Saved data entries
########################################
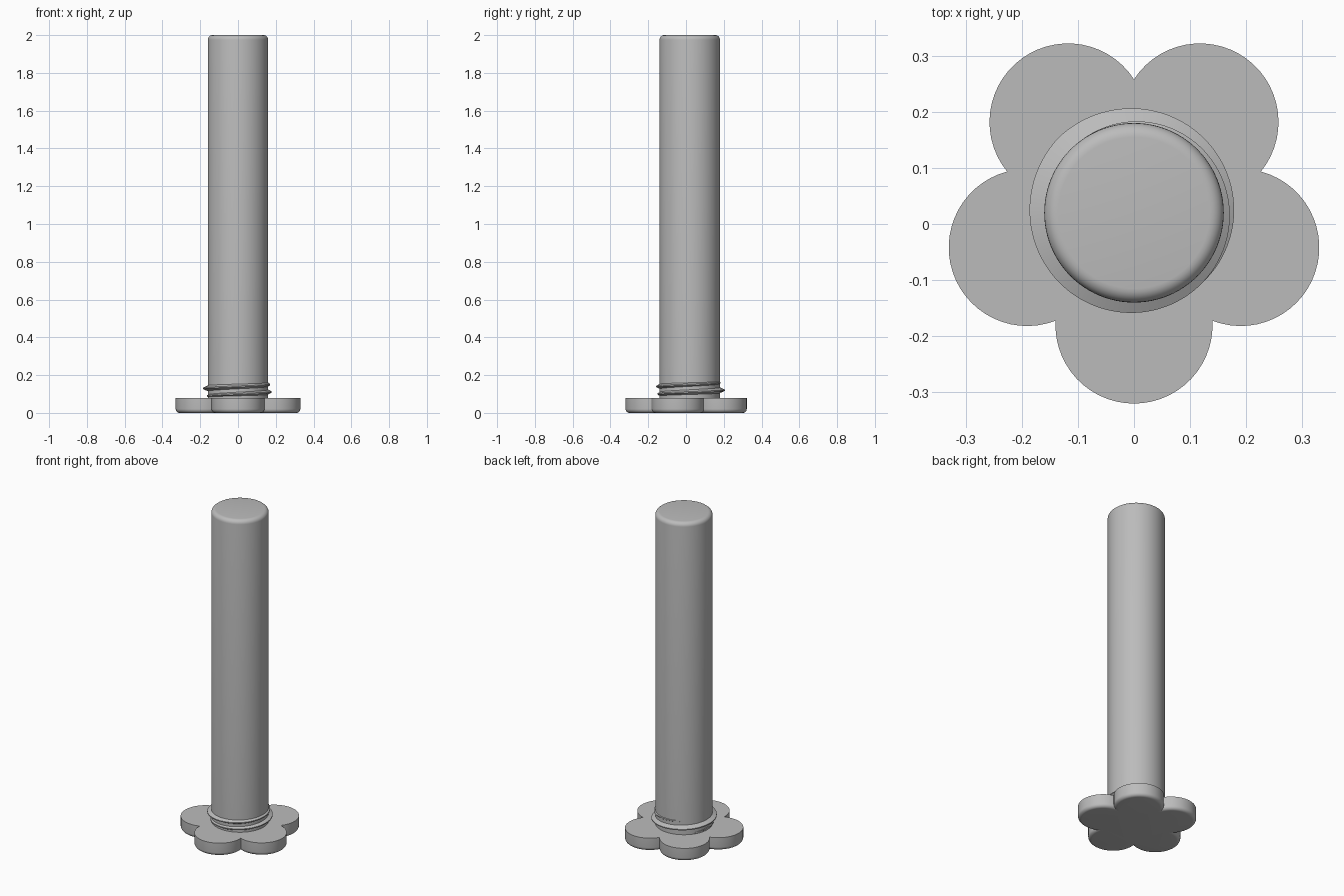
import bpy, bmesh, math

if "Cube" in bpy.data.objects:
    bpy.data.objects.remove(bpy.data.objects["Cube"])

CY = 0.02  # axis of the knob and shaft sits slightly behind centre

grey = bpy.data.materials.new("grey")
grey.diffuse_color = (0.5, 0.5, 0.5, 1)
grey.use_nodes = True
grey.node_tree.nodes["Principled BSDF"].inputs["Base Color"].default_value = grey.diffuse_color


def finish(name, bm):
    bmesh.ops.recalc_face_normals(bm, faces=bm.faces)
    mesh = bpy.data.meshes.new(name)
    bm.to_mesh(mesh)
    bm.free()
    mesh.materials.append(grey)
    obj = bpy.data.objects.new(name, mesh)
    obj.location.y = CY
    bpy.context.collection.objects.link(obj)
    bpy.ops.object.select_all(action='DESELECT')
    obj.select_set(True)
    bpy.context.view_layer.objects.active = obj
    bpy.ops.object.shade_smooth_by_angle(angle=math.radians(30))
    return obj


def loft(name, rings):
    """Skin a stack of closed rings and cap both ends."""
    bm = bmesh.new()
    loops = [[bm.verts.new(p) for p in ring] for ring in rings]
    n = len(loops[0])
    for a, b in zip(loops, loops[1:]):
        for i in range(n):
            j = (i + 1) % n
            bm.faces.new((a[i], a[j], b[j], b[i]))
    bm.faces.new(loops[0])
    bm.faces.new(loops[-1])
    return finish(name, bm)


def flower(r, z, petals=5, dist=0.2, steps=28):
    """Outline of overlapping round petals of radius r."""
    half = math.pi / petals
    rho = dist * math.cos(half) + math.sqrt(r * r - (dist * math.sin(half)) ** 2)
    amax = math.atan2(rho * math.sin(half), rho * math.cos(half) - dist)
    pts = []
    for p in range(petals):
        t = -math.pi / 2 + p * 2 * half
        for s in range(steps):
            a = -amax + 2 * amax * s / steps
            pts.append((dist * math.cos(t) + r * math.cos(t + a),
                        dist * math.sin(t) + r * math.sin(t + a), z))
    return pts


def circle(r, z, n=96):
    return [(r * math.cos(2 * math.pi * i / n), r * math.sin(2 * math.pi * i / n), z)
            for i in range(n)]


# Flower-shaped knob with a rounded lower edge
F = 0.021
quarter = [i / 6 * math.pi / 2 for i in range(7)]
loft("flower_knob",
     [flower(0.14 - F * (1 - math.sin(a)), F * (1 - math.cos(a))) for a in quarter]
     + [flower(0.14, 0.08)])

# Round shaft with a rounded top edge
E = 0.025
loft("shaft",
     [circle(0.16, 0.07)]
     + [circle(0.16 - E * (1 - math.cos(a)), 2 - E * (1 - math.sin(a))) for a in quarter])

# Screw thread: a ridge winding two turns, fading into the shaft at both ends
sections = []
for i in range(-96, 97):
    turn = i / 96
    ang = math.radians(135) + turn * 2 * math.pi
    zc = 0.125 + 0.04 * turn
    rise = 0.031 * (1 - abs(turn))
    h = 0.005 + 0.013 * (1 - abs(turn)) ** 0.5
    profile = [(0.155, zc - h), (0.159 + rise, zc - 0.003),
               (0.159 + rise, zc + 0.003), (0.155, zc + h)]
    sections.append([(r * math.cos(ang), r * math.sin(ang), z) for r, z in profile])
loft("screw_thread", sections)
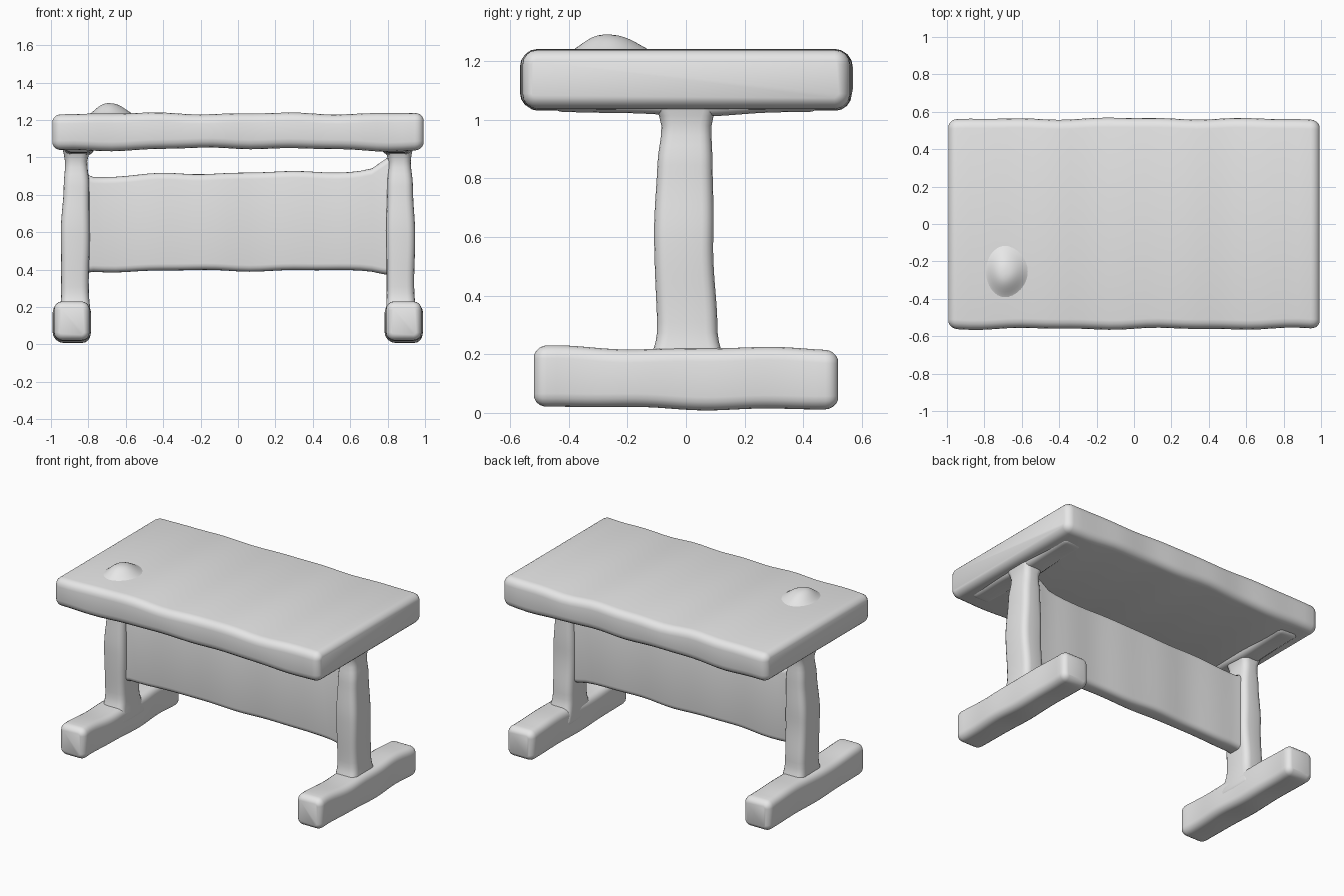
import bpy, bmesh, math
from math import sin, cos, pi

if "Cube" in bpy.data.objects:
    bpy.data.objects.remove(bpy.data.objects["Cube"])

clay = bpy.data.materials.new("plain_grey")
clay.use_nodes = True
grey = (0.8, 0.8, 0.8, 1)
clay.diffuse_color = grey
clay.node_tree.nodes["Principled BSDF"].inputs["Base Color"].default_value = grey


def finish(name, bm):
    bmesh.ops.recalc_face_normals(bm, faces=bm.faces)
    mesh = bpy.data.meshes.new(name)
    bm.to_mesh(mesh)
    bm.free()
    obj = bpy.data.objects.new(name, mesh)
    bpy.context.collection.objects.link(obj)
    mesh.materials.append(clay)
    mesh.shade_smooth()
    return obj


def blend(stations, t):
    """Cross-section (u min, u max, v min, v max) at position t."""
    for a, b in zip(stations, stations[1:]):
        if t <= b[0]:
            f = max(0, (t - a[0]) / (b[0] - a[0]))
            f = f * f * (3 - 2 * f)
            return [p + (q - p) * f for p, q in zip(a[1:], b[1:])]
    return stations[-1][1:]


def bar(name, axis, stations, r, wobble=0.004, steps=28):
    """Soft rounded bar lofted along an axis, slightly uneven like clay."""
    start, end = stations[0][0], stations[-1][0]
    angles = [pi / 2 * k / 5 for k in range(5)]
    cuts = [(start + r * (1 - sin(a)), r * (1 - cos(a))) for a in reversed(angles)]
    inner = end - start - 2 * r
    cuts += [(start + r + inner * i / steps, 0) for i in range(1, steps)]
    cuts += [(end - r * (1 - sin(a)), r * (1 - cos(a))) for a in angles]
    bm = bmesh.new()
    rings = []
    for t, d in cuts:
        u0, u1, v0, v1 = blend(stations, t)
        u0, u1, v0, v1 = [e + wobble * (sin(9 * t + 2 * i) + 0.6 * sin(17 * t + 5 * i))
                          for i, e in enumerate((u0, u1, v0, v1))]
        c = r - d
        centres = [(u1 - r, v1 - r), (u0 + r, v1 - r), (u0 + r, v0 + r), (u1 - r, v0 + r)]
        ring = []
        for q, (cu, cv) in enumerate(centres):
            for k in range(5):
                a = pi / 2 * (q + k / 4)
                u, v = cu + c * cos(a), cv + c * sin(a)
                co = {"x": (t, u, v), "y": (u, t, v), "z": (u, v, t)}[axis]
                ring.append(bm.verts.new(co))
        rings.append(ring)
    for a, b in zip(rings, rings[1:]):
        for i in range(len(a)):
            j = (i + 1) % len(a)
            bm.faces.new((a[i], a[j], b[j], b[i]))
    bm.faces.new(rings[0])
    bm.faces.new(rings[-1])
    return finish(name, bm)


# Table top, with a little unevenness along its long edges
bar("table_top", "x", [(-0.995, -0.56, 0.56, 1.035, 1.235),
                       (0, -0.56, 0.565, 1.05, 1.235),
                       (0.995, -0.56, 0.56, 1.035, 1.235)], 0.05)

# Feet, legs and top braces, mirrored left and right
for side, s in (("left", 1), ("right", -1)):
    def span(inner, outer):
        return tuple(sorted((s * inner, s * outer)))

    foot = span(0.79, 0.985)
    bar(side + "_foot", "y", [(-0.52, *foot, 0.02, 0.225),
                              (0, *foot, 0.015, 0.22),
                              (0.52, *foot, 0.01, 0.22)], 0.045)
    bar(side + "_leg", "z", [(0.1, *span(0.785, 0.96), -0.14, 0.15),
                             (0.28, *span(0.795, 0.945), -0.10, 0.105),
                             (0.6, *span(0.795, 0.945), -0.11, 0.095),
                             (0.85, *span(0.795, 0.935), -0.095, 0.09),
                             (0.97, *span(0.805, 0.925), -0.085, 0.085),
                             (1.12, *span(0.76, 0.95), -0.13, 0.12)], 0.04, 0.002)
    bar(side + "_top_brace", "y", [(-0.46, *span(0.77, 0.93), 1.025, 1.15),
                                   (0, *span(0.77, 0.93), 1.015, 1.15),
                                   (0.46, *span(0.77, 0.93), 1.025, 1.15)], 0.04, 0.003)

# Modesty panel between the legs, rising slightly where it meets them
bar("centre_panel", "x", [(-0.87, -0.06, 0.06, 0.37, 0.93),
                          (-0.76, -0.055, 0.055, 0.39, 0.895),
                          (-0.3, -0.055, 0.055, 0.395, 0.915),
                          (0.6, -0.055, 0.055, 0.395, 0.925),
                          (0.68, -0.055, 0.055, 0.395, 0.93),
                          (0.87, -0.06, 0.06, 0.37, 1.03)], 0.035)

# Small lump on the top, flaring softly into the surface
bm = bmesh.new()
rings = []
for k in range(11):
    f = k / 10
    height = 0.062 * (0.5 + 0.5 * cos(pi * f ** 1.2)) - 0.004 * f
    ring = []
    for i in range(32):
        a = 2 * pi * i / 32
        stretch = 1 + 0.25 * max(0, cos(a))
        ring.append(bm.verts.new((-0.69 + 0.125 * (f + 0.02) * stretch * cos(a),
                                  -0.25 + 0.17 * (f + 0.02) * sin(a) - 0.02 * (1 - f),
                                  1.228 + height)))
    rings.append(ring)
for a, b in zip(rings, rings[1:]):
    for i in range(32):
        j = (i + 1) % 32
        bm.faces.new((a[i], b[i], b[j], a[j]))
bm.faces.new(rings[0])
finish("surface_lump", bm)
########################################
_Task to complete_.
Once you find the line with "for i, e in" above, print it and every line after it up to and including the line with "u, v = cu + c", exactly as written and nothing else.

_Result_.
                          for i, e in enumerate((u0, u1, v0, v1))]
        c = r - d
        centres = [(u1 - r, v1 - r), (u0 + r, v1 - r), (u0 + r, v0 + r), (u1 - r, v0 + r)]
        ring = []
        for q, (cu, cv) in enumerate(centres):
            for k in range(5):
                a = pi / 2 * (q + k / 4)
                u, v = cu + c * cos(a), cv + c * sin(a)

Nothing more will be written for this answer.